(Rendered images with source text)

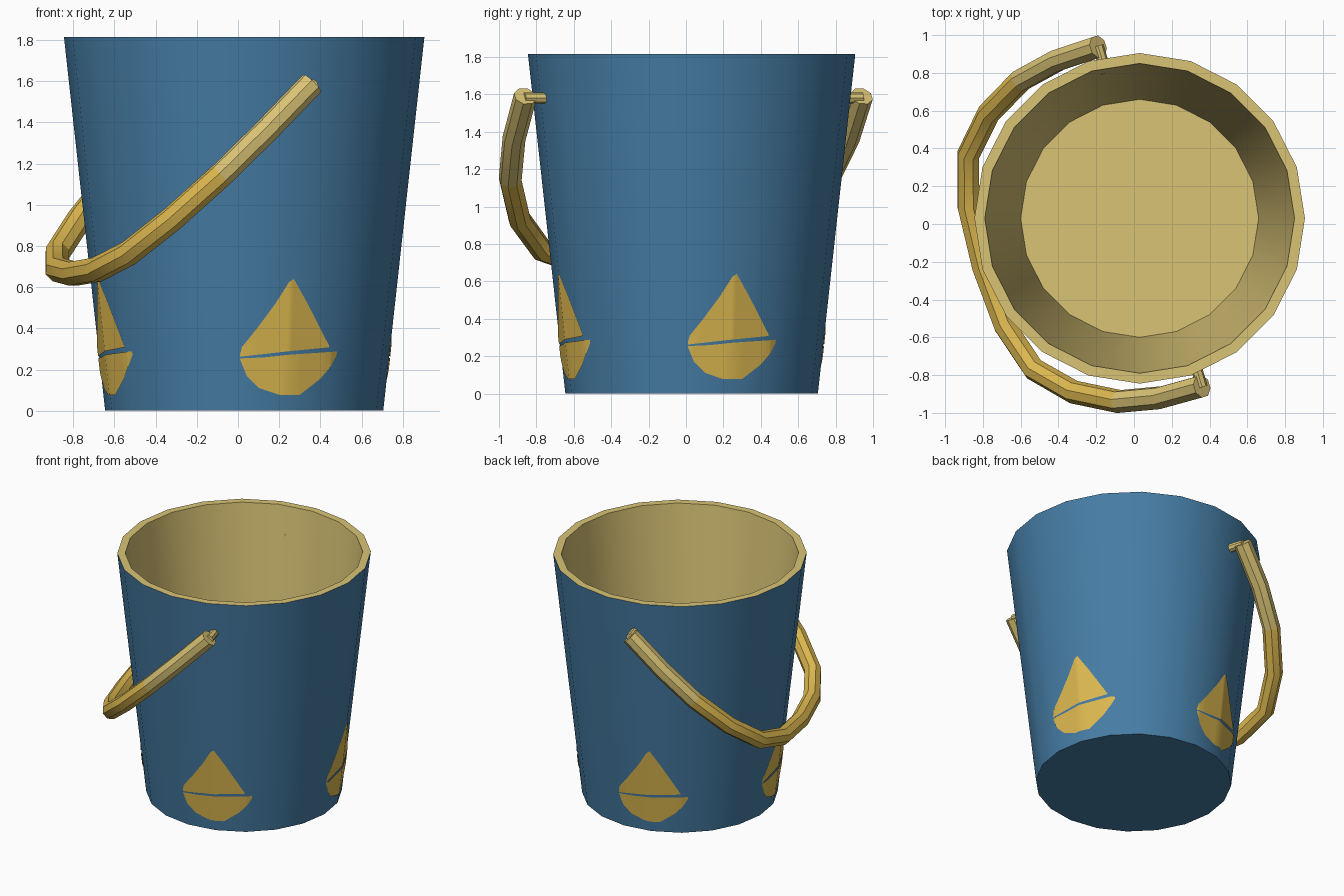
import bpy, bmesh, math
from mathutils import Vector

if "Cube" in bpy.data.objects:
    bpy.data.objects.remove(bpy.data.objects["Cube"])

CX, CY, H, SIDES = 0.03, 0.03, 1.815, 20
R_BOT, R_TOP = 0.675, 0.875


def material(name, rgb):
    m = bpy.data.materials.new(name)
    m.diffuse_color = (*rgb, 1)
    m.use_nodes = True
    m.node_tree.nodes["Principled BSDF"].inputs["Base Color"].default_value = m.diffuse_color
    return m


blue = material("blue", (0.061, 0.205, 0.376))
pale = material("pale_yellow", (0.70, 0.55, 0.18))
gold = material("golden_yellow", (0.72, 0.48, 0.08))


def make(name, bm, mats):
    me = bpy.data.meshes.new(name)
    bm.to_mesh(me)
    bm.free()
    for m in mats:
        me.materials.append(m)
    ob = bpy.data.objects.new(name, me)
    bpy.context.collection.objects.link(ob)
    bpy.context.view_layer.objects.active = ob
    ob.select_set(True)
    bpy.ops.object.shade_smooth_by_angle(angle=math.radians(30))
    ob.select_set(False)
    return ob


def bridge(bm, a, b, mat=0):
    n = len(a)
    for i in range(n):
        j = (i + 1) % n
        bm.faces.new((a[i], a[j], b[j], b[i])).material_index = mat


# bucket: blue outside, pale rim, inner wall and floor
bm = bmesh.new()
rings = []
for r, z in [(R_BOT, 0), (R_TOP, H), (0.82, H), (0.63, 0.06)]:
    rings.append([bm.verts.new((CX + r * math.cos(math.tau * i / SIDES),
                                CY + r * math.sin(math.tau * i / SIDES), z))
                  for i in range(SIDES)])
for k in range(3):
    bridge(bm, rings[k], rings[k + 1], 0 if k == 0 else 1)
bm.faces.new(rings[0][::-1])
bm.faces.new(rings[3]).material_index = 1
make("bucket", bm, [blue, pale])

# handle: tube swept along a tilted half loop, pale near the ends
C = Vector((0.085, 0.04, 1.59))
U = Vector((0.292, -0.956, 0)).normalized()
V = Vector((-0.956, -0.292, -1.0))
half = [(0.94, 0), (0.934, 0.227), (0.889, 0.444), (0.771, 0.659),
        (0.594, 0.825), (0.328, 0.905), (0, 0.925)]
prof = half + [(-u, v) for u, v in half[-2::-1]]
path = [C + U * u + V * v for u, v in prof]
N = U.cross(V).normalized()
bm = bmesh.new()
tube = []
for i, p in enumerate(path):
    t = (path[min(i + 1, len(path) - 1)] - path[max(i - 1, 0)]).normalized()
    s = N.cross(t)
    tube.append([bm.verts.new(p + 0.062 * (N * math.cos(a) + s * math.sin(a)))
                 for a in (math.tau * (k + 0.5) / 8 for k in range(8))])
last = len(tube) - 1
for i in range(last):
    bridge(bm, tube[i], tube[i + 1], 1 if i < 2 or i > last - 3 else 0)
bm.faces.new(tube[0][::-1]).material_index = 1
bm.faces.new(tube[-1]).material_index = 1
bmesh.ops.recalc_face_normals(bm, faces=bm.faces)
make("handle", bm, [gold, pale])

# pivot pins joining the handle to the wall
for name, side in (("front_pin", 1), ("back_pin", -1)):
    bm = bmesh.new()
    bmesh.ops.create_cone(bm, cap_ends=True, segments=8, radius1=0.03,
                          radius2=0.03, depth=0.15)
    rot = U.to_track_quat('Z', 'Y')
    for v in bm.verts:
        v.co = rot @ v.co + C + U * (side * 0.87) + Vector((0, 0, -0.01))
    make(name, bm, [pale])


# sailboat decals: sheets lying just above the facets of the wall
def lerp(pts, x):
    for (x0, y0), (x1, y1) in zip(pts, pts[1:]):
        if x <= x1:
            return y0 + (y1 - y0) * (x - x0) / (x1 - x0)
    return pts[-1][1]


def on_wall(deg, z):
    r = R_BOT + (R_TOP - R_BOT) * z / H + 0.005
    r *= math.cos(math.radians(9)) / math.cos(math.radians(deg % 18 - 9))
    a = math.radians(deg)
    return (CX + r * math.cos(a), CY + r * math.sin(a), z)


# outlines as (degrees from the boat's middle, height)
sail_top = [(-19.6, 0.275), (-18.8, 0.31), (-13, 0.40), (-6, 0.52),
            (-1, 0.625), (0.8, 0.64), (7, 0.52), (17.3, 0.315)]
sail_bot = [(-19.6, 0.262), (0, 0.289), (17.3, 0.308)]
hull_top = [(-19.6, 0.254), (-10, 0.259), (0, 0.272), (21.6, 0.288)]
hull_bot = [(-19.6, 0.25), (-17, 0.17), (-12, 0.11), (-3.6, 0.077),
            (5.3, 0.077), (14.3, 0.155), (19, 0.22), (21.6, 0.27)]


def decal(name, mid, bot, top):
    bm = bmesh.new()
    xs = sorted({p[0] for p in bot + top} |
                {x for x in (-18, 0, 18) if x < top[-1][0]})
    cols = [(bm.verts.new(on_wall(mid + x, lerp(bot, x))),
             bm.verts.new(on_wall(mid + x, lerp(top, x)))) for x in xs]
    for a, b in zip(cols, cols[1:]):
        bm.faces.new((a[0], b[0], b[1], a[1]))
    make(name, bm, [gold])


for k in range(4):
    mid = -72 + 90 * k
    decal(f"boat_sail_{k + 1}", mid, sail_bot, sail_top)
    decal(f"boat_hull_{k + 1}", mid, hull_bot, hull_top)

_Work request_
Your reply must contain each entry exactly as written and no pictures.

_Your response_
import bpy, bmesh, math
from mathutils import Vector

if "Cube" in bpy.data.objects:
    bpy.data.objects.remove(bpy.data.objects["Cube"])

CX, CY, H, SIDES = 0.03, 0.03, 1.815, 20
R_BOT, R_TOP = 0.675, 0.875


def material(name, rgb):
    m = bpy.data.materials.new(name)
    m.diffuse_color = (*rgb, 1)
    m.use_nodes = True
    m.node_tree.nodes["Principled BSDF"].inputs["Base Color"].default_value = m.diffuse_color
    return m


blue = material("blue", (0.061, 0.205, 0.376))
pale = material("pale_yellow", (0.70, 0.55, 0.18))
gold = material("golden_yellow", (0.72, 0.48, 0.08))


def make(name, bm, mats):
    me = bpy.data.meshes.new(name)
    bm.to_mesh(me)
    bm.free()
    for m in mats:
        me.materials.append(m)
    ob = bpy.data.objects.new(name, me)
    bpy.context.collection.objects.link(ob)
    bpy.context.view_layer.objects.active = ob
    ob.select_set(True)
    bpy.ops.object.shade_smooth_by_angle(angle=math.radians(30))
    ob.select_set(False)
    return ob


def bridge(bm, a, b, mat=0):
    n = len(a)
    for i in range(n):
        j = (i + 1) % n
        bm.faces.new((a[i], a[j], b[j], b[i])).material_index = mat


# bucket: blue outside, pale rim, inner wall and floor
bm = bmesh.new()
rings = []
for r, z in [(R_BOT, 0), (R_TOP, H), (0.82, H), (0.63, 0.06)]:
    rings.append([bm.verts.new((CX + r * math.cos(math.tau * i / SIDES),
                                CY + r * math.sin(math.tau * i / SIDES), z))
                  for i in range(SIDES)])
for k in range(3):
    bridge(bm, rings[k], rings[k + 1], 0 if k == 0 else 1)
bm.faces.new(rings[0][::-1])
bm.faces.new(rings[3]).material_index = 1
make("bucket", bm, [blue, pale])

# handle: tube swept along a tilted half loop, pale near the ends
C = Vector((0.085, 0.04, 1.59))
U = Vector((0.292, -0.956, 0)).normalized()
V = Vector((-0.956, -0.292, -1.0))
half = [(0.94, 0), (0.934, 0.227), (0.889, 0.444), (0.771, 0.659),
        (0.594, 0.825), (0.328, 0.905), (0, 0.925)]
prof = half + [(-u, v) for u, v in half[-2::-1]]
path = [C + U * u + V * v for u, v in prof]
N = U.cross(V).normalized()
bm = bmesh.new()
tube = []
for i, p in enumerate(path):
    t = (path[min(i + 1, len(path) - 1)] - path[max(i - 1, 0)]).normalized()
    s = N.cross(t)
    tube.append([bm.verts.new(p + 0.062 * (N * math.cos(a) + s * math.sin(a)))
                 for a in (math.tau * (k + 0.5) / 8 for k in range(8))])
last = len(tube) - 1
for i in range(last):
    bridge(bm, tube[i], tube[i + 1], 1 if i < 2 or i > last - 3 else 0)
bm.faces.new(tube[0][::-1]).material_index = 1
bm.faces.new(tube[-1]).material_index = 1
bmesh.ops.recalc_face_normals(bm, faces=bm.faces)
make("handle", bm, [gold, pale])

# pivot pins joining the handle to the wall
for name, side in (("front_pin", 1), ("back_pin", -1)):
    bm = bmesh.new()
    bmesh.ops.create_cone(bm, cap_ends=True, segments=8, radius1=0.03,
                          radius2=0.03, depth=0.15)
    rot = U.to_track_quat('Z', 'Y')
    for v in bm.verts:
        v.co = rot @ v.co + C + U * (side * 0.87) + Vector((0, 0, -0.01))
    make(name, bm, [pale])


# sailboat decals: sheets lying just above the facets of the wall
def lerp(pts, x):
    for (x0, y0), (x1, y1) in zip(pts, pts[1:]):
        if x <= x1:
            return y0 + (y1 - y0) * (x - x0) / (x1 - x0)
    return pts[-1][1]


def on_wall(deg, z):
    r = R_BOT + (R_TOP - R_BOT) * z / H + 0.005
    r *= math.cos(math.radians(9)) / math.cos(math.radians(deg % 18 - 9))
    a = math.radians(deg)
    return (CX + r * math.cos(a), CY + r * math.sin(a), z)


# outlines as (degrees from the boat's middle, height)
sail_top = [(-19.6, 0.275), (-18.8, 0.31), (-13, 0.40), (-6, 0.52),
            (-1, 0.625), (0.8, 0.64), (7, 0.52), (17.3, 0.315)]
sail_bot = [(-19.6, 0.262), (0, 0.289), (17.3, 0.308)]
hull_top = [(-19.6, 0.254), (-10, 0.259), (0, 0.272), (21.6, 0.288)]
hull_bot = [(-19.6, 0.25), (-17, 0.17), (-12, 0.11), (-3.6, 0.077),
            (5.3, 0.077), (14.3, 0.155), (19, 0.22), (21.6, 0.27)]


def decal(name, mid, bot, top):
    bm = bmesh.new()
    xs = sorted({p[0] for p in bot + top} |
                {x for x in (-18, 0, 18) if x < top[-1][0]})
    cols = [(bm.verts.new(on_wall(mid + x, lerp(bot, x))),
             bm.verts.new(on_wall(mid + x, lerp(top, x)))) for x in xs]
    for a, b in zip(cols, cols[1:]):
        bm.faces.new((a[0], b[0], b[1], a[1]))
    make(name, bm, [gold])


for k in range(4):
    mid = -72 + 90 * k
    decal(f"boat_sail_{k + 1}", mid, sail_bot, sail_top)
    decal(f"boat_hull_{k + 1}", mid, hull_bot, hull_top)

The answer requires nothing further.